"After 50 years of legal abortion in Michigan, there can be no doubt that the right of personal autonomy and bodily integrity enjoyed by our citizens includes the right of a woman, in consultation with her physician, to terminate a pregnancy," Gleicher wrote.
The Detroit Free Press first reported on a letter indicating that Judge Gleicher "makes yearly contributions to Planned Parenthood of Michigan" and also "represented Planned Parenthood as a volunteer attorney for the ACLU in 1996-1997."
Further complicating the law's future is the insistence from Michigan's Attorney General Dana Nessel, a pro-abortion Democrat, that she will not enforce the law, as Madeline has covered. Nessel has also refused to appeal Judge Gleicher's decision. She also had indicated that she wouldn't spend state resources defending the law.
It was as if the state law had no one defending it, then.
In a blog post from April 18, Jonathan Turley wrote that "not only will no party challenge Judge Gleicher, but there is currently no party willing to zealously defend the law."
He also emphasized throughout his piece that Nessel ought to have appointed outside counsel. "Nessel has an obligation to at least appoint outside counsel to defend the law," he wrote.
"Even if Gleicher will not recuse herself, Nessel needs to show a modicum of principle and appoint someone who will defend this law and independently decide whether to file a motion for disqualification," he also mentioned as his closing.
Though he did not question Gleicher's belief that she could rule fairly, Turley did also write that "Judge Gleicher should see the obvious appearance of a conflict given her contributions and history. She should recuse herself in my view."

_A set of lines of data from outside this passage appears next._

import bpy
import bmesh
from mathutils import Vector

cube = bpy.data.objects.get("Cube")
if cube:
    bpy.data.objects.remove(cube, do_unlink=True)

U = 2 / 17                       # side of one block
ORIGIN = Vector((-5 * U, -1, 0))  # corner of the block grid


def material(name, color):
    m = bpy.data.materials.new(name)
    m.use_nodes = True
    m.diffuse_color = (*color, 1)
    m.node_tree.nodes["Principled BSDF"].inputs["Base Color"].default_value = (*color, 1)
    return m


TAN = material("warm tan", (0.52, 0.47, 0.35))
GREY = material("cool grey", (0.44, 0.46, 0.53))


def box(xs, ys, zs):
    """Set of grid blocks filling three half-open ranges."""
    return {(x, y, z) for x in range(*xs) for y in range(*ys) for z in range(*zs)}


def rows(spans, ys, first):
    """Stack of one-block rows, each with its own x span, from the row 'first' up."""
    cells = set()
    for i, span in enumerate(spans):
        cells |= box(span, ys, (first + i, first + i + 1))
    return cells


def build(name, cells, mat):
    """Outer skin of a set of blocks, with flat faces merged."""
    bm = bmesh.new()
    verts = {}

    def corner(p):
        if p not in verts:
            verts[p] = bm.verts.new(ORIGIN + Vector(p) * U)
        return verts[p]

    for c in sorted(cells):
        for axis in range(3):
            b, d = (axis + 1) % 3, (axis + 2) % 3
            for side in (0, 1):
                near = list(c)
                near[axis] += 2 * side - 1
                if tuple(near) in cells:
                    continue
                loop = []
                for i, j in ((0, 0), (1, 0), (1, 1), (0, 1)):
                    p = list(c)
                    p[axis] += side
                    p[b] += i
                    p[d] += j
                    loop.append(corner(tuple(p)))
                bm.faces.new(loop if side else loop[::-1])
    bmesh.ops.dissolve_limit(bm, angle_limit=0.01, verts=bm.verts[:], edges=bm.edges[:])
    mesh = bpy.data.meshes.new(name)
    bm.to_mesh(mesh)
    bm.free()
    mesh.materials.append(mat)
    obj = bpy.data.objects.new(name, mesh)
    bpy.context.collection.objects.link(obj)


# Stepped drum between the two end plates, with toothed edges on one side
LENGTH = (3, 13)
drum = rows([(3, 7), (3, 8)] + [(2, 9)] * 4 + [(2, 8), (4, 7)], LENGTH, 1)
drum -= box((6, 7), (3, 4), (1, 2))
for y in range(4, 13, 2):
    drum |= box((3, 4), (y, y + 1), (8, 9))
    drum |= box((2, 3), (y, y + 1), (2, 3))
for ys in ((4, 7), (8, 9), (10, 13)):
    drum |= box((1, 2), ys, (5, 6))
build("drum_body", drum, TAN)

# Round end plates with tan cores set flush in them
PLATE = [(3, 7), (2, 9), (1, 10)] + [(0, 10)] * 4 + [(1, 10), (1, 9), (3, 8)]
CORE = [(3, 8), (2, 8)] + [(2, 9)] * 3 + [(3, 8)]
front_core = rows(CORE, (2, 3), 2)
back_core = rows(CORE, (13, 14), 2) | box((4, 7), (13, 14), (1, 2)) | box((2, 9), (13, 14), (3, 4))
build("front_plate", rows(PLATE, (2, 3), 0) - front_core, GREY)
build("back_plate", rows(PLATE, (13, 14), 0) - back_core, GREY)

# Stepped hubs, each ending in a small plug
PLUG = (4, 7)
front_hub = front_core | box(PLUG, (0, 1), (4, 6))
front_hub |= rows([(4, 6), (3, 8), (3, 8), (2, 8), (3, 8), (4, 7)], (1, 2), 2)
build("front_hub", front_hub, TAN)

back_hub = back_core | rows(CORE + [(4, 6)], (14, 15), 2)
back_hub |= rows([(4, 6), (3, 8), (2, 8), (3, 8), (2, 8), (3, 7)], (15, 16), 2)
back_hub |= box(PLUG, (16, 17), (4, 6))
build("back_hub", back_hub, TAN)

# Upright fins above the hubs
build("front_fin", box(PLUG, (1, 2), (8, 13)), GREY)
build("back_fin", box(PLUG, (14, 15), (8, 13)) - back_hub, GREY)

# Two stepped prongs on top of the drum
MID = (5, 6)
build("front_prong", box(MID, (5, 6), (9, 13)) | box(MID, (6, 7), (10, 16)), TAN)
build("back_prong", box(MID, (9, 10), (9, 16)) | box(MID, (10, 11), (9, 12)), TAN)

There is, in a way, someone defending the law though. Boucher reported this morning that "Michigan conservative activists want Court of Appeals to overturn abortion law injunction." Those groups, which filed their request on Friday, include Michigan Right to Life, the Michigan Catholic Conference and local prosecutors.
Boucher notes that they're represented by the Great Lakes Legal Center, which is also opposing Gov. Gretchen Whitmer's (D-MI) lawsuit that also seeks to nullify the state's abortion ban.
He had some rather interesting notes about Whitmer's lawsuit as well:
...In Whitmer's lawsuit, she's leaning on a little-used power to ask the state's high court to immediately take up her case and determine there is a state constitutional right to abortion.
On Friday, the Michigan Supreme Court asked Whitmer's legal team to answer five key procedural questions in her case. That included whether the state court should wait until the U.S. Supreme Court issues its own abortion ruling and if Gleicher's injunction means the state Supreme Court does not need to immediately rule in Whitmer's case.
Whitmer's team has two weeks to respond to the court's request.
Another recent abortion case comes out of Kentucky last week as well. Last month, Judge U.S. District Judge Rebecca Grady Jennings, a Trump appointee, had issued a temporary restraining order (TRO) against a state law that would effectively end abortion in the commonwealth, since abortion providers could not or would not comply. Jennings has since extended that order.
Tessa Redmond from Kentucky Today noted that Jennings issued a stay on the provision of the law banning abortions past 15 weeks until the U.S. Supreme Court issues a ruling in Dobbs v. Jackson. A leaked draft opinion shows that the Court is looking to overturn Roe v. Wade.
We immediately filed a notice of appeal with the U.S. Court of Appeals and will take every available measure to continue defending this important law, which protects unborn life and women’s health. (2/2)— Attorney General Daniel Cameron (@kyoag) May 19, 2022
Unlike in Michigan, Kentucky has a pro-life attorney general, Daniel Cameron, who indicated he will appeal the decision.